**Your instructions**
Out of the material that follows, write out exactly the lines from the line with "GREY = (0.45, 0.45, 0.45, 1)" to the line with "angles = [math.radians(a0", both ends included, and no others.

--------

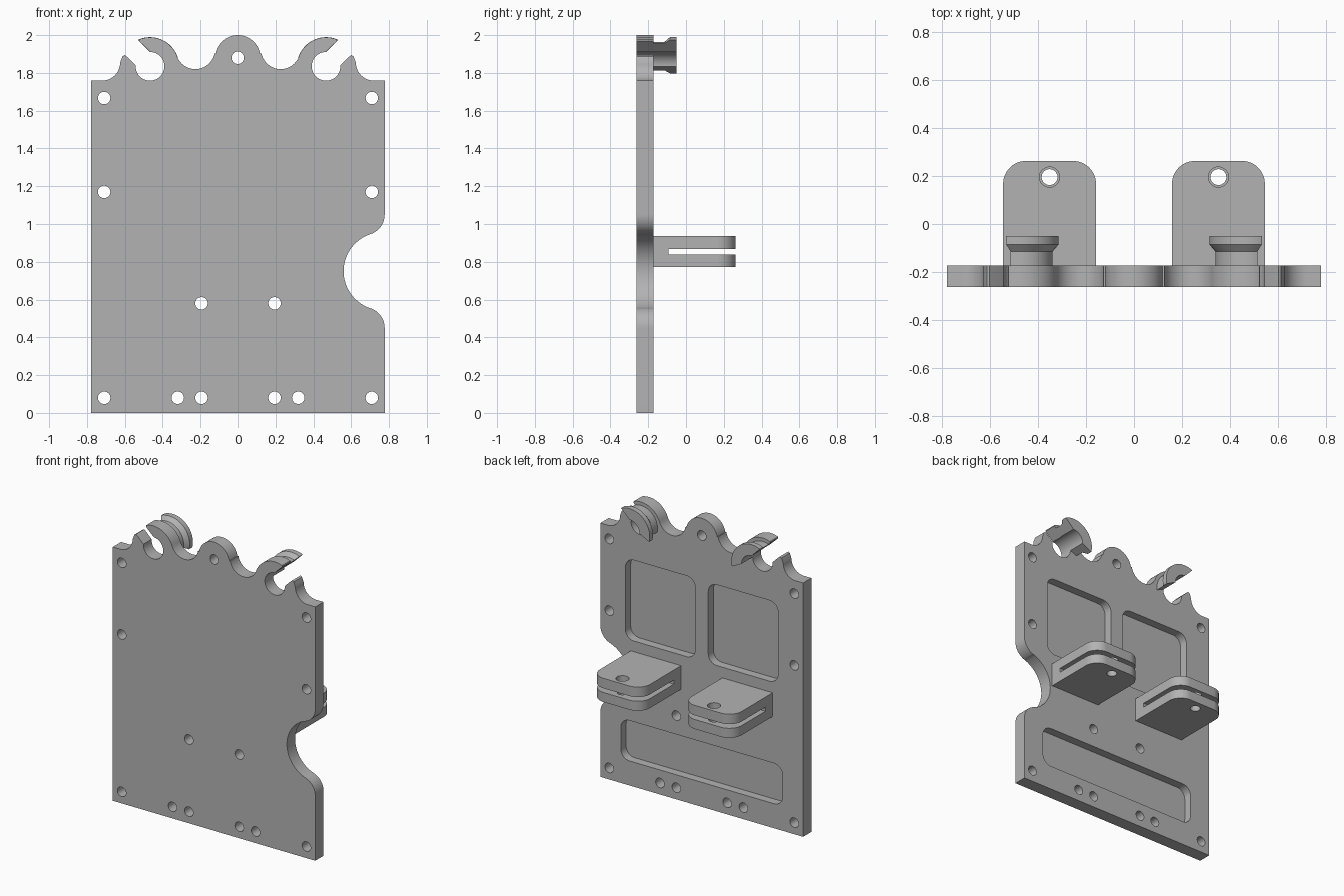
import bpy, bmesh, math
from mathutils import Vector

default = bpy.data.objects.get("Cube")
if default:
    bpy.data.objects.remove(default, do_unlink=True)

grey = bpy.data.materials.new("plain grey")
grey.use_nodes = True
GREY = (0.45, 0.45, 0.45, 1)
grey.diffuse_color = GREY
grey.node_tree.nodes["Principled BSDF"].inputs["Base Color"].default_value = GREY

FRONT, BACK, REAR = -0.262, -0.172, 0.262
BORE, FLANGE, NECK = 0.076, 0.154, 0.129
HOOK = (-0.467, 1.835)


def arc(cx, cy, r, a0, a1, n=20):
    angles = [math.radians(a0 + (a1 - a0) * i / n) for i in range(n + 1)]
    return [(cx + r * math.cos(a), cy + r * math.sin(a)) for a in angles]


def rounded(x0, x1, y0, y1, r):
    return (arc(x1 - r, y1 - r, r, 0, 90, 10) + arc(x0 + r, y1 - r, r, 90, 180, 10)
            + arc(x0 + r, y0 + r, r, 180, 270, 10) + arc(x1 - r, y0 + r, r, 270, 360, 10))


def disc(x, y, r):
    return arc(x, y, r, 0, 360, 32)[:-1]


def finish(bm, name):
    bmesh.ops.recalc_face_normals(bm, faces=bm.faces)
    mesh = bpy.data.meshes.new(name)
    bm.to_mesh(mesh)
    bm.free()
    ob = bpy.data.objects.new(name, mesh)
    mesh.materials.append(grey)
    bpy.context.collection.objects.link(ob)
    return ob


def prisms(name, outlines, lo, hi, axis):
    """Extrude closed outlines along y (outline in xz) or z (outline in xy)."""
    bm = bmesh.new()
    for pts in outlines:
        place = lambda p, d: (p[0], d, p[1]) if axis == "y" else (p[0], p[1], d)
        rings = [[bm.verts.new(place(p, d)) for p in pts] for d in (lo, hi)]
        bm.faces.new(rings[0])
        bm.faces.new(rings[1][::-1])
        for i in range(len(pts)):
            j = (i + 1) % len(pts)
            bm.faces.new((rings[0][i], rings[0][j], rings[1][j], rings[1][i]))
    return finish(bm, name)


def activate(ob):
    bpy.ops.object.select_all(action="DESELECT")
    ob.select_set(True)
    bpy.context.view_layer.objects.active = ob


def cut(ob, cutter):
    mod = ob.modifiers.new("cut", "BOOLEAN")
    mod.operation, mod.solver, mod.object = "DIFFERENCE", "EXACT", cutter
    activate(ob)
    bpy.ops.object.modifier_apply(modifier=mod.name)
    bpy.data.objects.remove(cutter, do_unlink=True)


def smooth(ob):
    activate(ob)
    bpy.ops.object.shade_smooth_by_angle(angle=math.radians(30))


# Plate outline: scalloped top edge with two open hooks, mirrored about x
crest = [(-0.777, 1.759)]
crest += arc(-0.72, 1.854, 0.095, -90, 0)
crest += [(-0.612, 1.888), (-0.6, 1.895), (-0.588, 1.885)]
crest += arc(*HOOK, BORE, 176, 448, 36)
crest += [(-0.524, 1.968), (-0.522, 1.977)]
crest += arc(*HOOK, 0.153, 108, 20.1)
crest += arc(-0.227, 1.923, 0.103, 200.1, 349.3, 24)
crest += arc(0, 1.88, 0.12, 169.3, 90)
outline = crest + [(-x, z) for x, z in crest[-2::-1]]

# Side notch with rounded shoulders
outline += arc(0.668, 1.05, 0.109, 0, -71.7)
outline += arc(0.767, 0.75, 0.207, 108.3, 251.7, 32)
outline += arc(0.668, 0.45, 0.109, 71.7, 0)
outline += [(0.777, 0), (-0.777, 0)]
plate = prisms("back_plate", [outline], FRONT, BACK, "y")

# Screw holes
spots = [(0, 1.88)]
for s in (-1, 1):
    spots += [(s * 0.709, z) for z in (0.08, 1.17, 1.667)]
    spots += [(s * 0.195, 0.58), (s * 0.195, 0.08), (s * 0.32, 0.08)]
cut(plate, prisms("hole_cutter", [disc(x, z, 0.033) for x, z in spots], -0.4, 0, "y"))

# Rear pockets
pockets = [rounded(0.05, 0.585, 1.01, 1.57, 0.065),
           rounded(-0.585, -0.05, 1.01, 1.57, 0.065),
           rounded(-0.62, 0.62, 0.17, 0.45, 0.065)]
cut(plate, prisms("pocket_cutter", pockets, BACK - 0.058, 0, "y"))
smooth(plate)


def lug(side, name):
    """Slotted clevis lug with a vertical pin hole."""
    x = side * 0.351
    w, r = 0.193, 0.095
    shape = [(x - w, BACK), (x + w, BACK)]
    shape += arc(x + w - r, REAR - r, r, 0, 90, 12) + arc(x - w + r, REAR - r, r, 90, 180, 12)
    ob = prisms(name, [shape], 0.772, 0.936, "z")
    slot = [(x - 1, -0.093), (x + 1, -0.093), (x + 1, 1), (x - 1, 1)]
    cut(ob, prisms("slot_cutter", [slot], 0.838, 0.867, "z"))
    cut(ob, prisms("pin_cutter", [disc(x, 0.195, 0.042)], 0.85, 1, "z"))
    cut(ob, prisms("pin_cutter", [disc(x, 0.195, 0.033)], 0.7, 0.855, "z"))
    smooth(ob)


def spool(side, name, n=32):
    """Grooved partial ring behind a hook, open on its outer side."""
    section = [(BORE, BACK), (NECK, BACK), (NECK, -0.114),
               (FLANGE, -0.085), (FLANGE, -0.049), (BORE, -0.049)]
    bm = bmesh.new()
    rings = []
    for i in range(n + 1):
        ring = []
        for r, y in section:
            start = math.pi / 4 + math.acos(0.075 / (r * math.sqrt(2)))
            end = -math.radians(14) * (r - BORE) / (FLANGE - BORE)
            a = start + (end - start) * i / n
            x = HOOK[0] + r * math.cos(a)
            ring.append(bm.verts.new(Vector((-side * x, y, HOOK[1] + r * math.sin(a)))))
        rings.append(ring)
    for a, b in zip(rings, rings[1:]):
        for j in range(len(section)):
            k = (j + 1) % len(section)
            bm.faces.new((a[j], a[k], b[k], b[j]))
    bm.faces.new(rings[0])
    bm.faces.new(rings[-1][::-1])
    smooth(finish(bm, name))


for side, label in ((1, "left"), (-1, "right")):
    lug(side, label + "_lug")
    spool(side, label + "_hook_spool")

--------

**Exercise response**
GREY = (0.45, 0.45, 0.45, 1)
grey.diffuse_color = GREY
grey.node_tree.nodes["Principled BSDF"].inputs["Base Color"].default_value = GREY

FRONT, BACK, REAR = -0.262, -0.172, 0.262
BORE, FLANGE, NECK = 0.076, 0.154, 0.129
HOOK = (-0.467, 1.835)


def arc(cx, cy, r, a0, a1, n=20):
    angles = [math.radians(a0 + (a1 - a0) * i / n) for i in range(n + 1)]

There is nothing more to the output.